» **What this task involves**
Below are the entries; give again exactly the lines from the one mentioning "profile=0.5, affect='EDGES')" through the one mentioning "bpy.context.collection.objects.link(ob)", inclusive.

» **Working data**

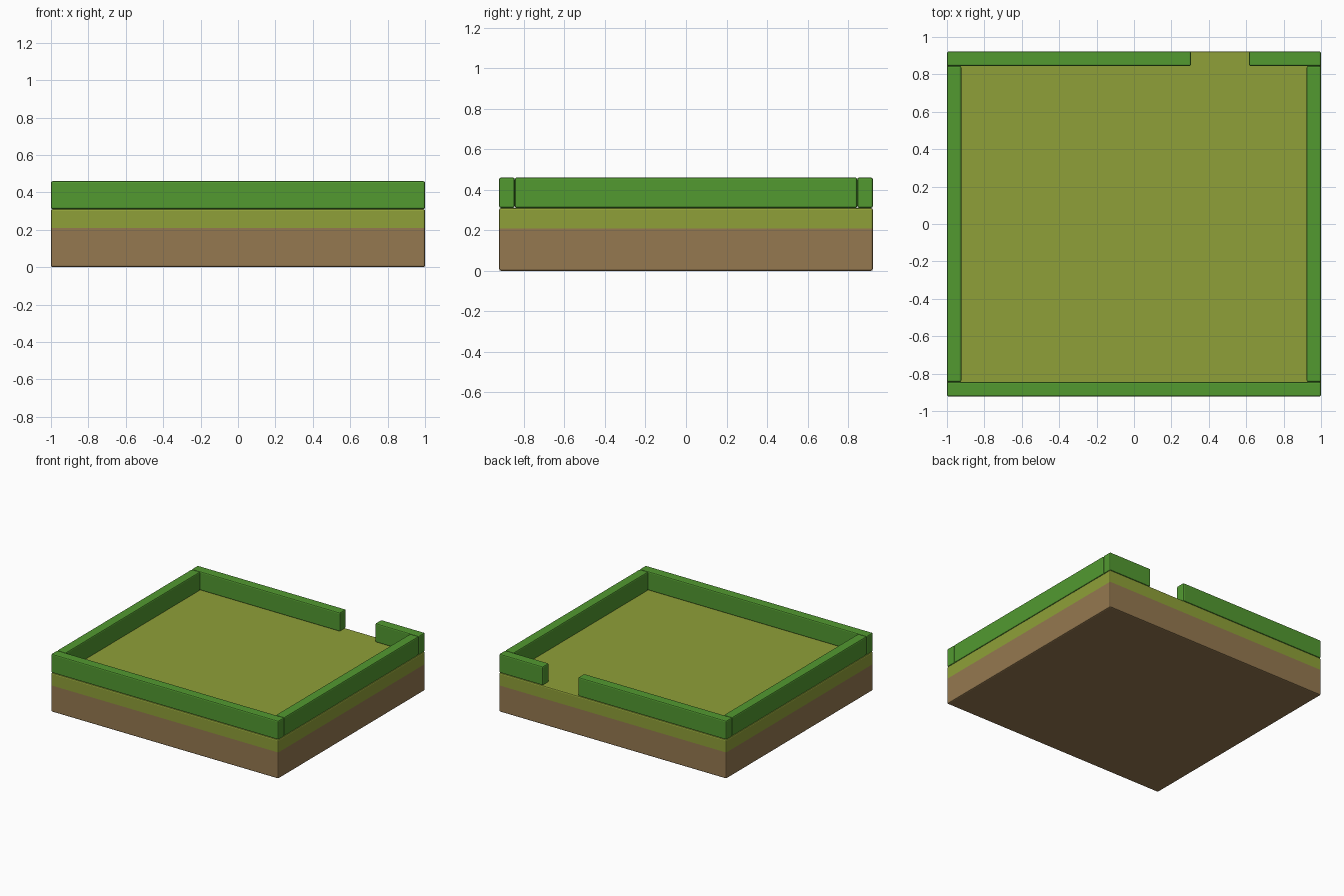
import bpy, bmesh

if "Cube" in bpy.data.objects:
    bpy.data.objects.remove(bpy.data.objects["Cube"])

W, D = 1.0, 0.922             # half width, half depth
SOIL, GROUND, TOP = 0.21, 0.31, 0.46
T = 0.077                     # hedge thickness
GAP = (0.305, 0.615)          # gateway in the back hedge


def material(name, rgb):
    m = bpy.data.materials.new(name)
    m.diffuse_color = (*rgb, 1.0)
    m.use_nodes = True
    m.node_tree.nodes["Principled BSDF"].inputs["Base Color"].default_value = m.diffuse_color
    return m


soil = material("brown soil", (0.30, 0.19, 0.08))
grass = material("olive grass", (0.275, 0.35, 0.04))
hedge = material("hedge green", (0.085, 0.32, 0.03))


def block(name, lo, hi, mats, bevel=0.009, split=None):
    """Softly bevelled box; above the split height faces use the second material."""
    bm = bmesh.new()
    bmesh.ops.create_cube(bm, size=1)
    for v in bm.verts:
        for i in range(3):
            v.co[i] = hi[i] if v.co[i] > 0 else lo[i]
    bmesh.ops.bevel(bm, geom=bm.edges[:], offset=bevel, segments=2,
                    profile=0.5, affect='EDGES')
    if split is not None:
        bmesh.ops.bisect_plane(bm, geom=bm.verts[:] + bm.edges[:] + bm.faces[:],
                               plane_co=(0, 0, split), plane_no=(0, 0, 1))
        for f in bm.faces:
            f.material_index = int(f.calc_center_median().z > split)
    bmesh.ops.recalc_face_normals(bm, faces=bm.faces[:])
    me = bpy.data.meshes.new(name)
    bm.to_mesh(me)
    bm.free()
    for m in mats:
        me.materials.append(m)
    ob = bpy.data.objects.new(name, me)
    bpy.context.collection.objects.link(ob)
    return ob


# Ground slab: soil below, turf above
block("ground_slab", (-W, -D, 0), (W, D, GROUND), [soil, grass], split=SOIL)

# Hedges: full front, two sides between, back split by the gateway
inner = D - T
hedges = {
    "front_hedge": (-W, W, -D, -inner),
    "left_hedge": (-W, -W + T, -inner, inner),
    "right_hedge": (W - T, W, -inner, inner),
    "back_hedge_long": (-W, GAP[0], inner, D),
    "back_hedge_short": (GAP[1], W, inner, D),
}
for name, (x0, x1, y0, y1) in hedges.items():
    block(name, (x0, y0, GROUND), (x1, y1, TOP), [hedge])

» **Response to the task**
                    profile=0.5, affect='EDGES')
    if split is not None:
        bmesh.ops.bisect_plane(bm, geom=bm.verts[:] + bm.edges[:] + bm.faces[:],
                               plane_co=(0, 0, split), plane_no=(0, 0, 1))
        for f in bm.faces:
            f.material_index = int(f.calc_center_median().z > split)
    bmesh.ops.recalc_face_normals(bm, faces=bm.faces[:])
    me = bpy.data.meshes.new(name)
    bm.to_mesh(me)
    bm.free()
    for m in mats:
        me.materials.append(m)
    ob = bpy.data.objects.new(name, me)
    bpy.context.collection.objects.link(ob)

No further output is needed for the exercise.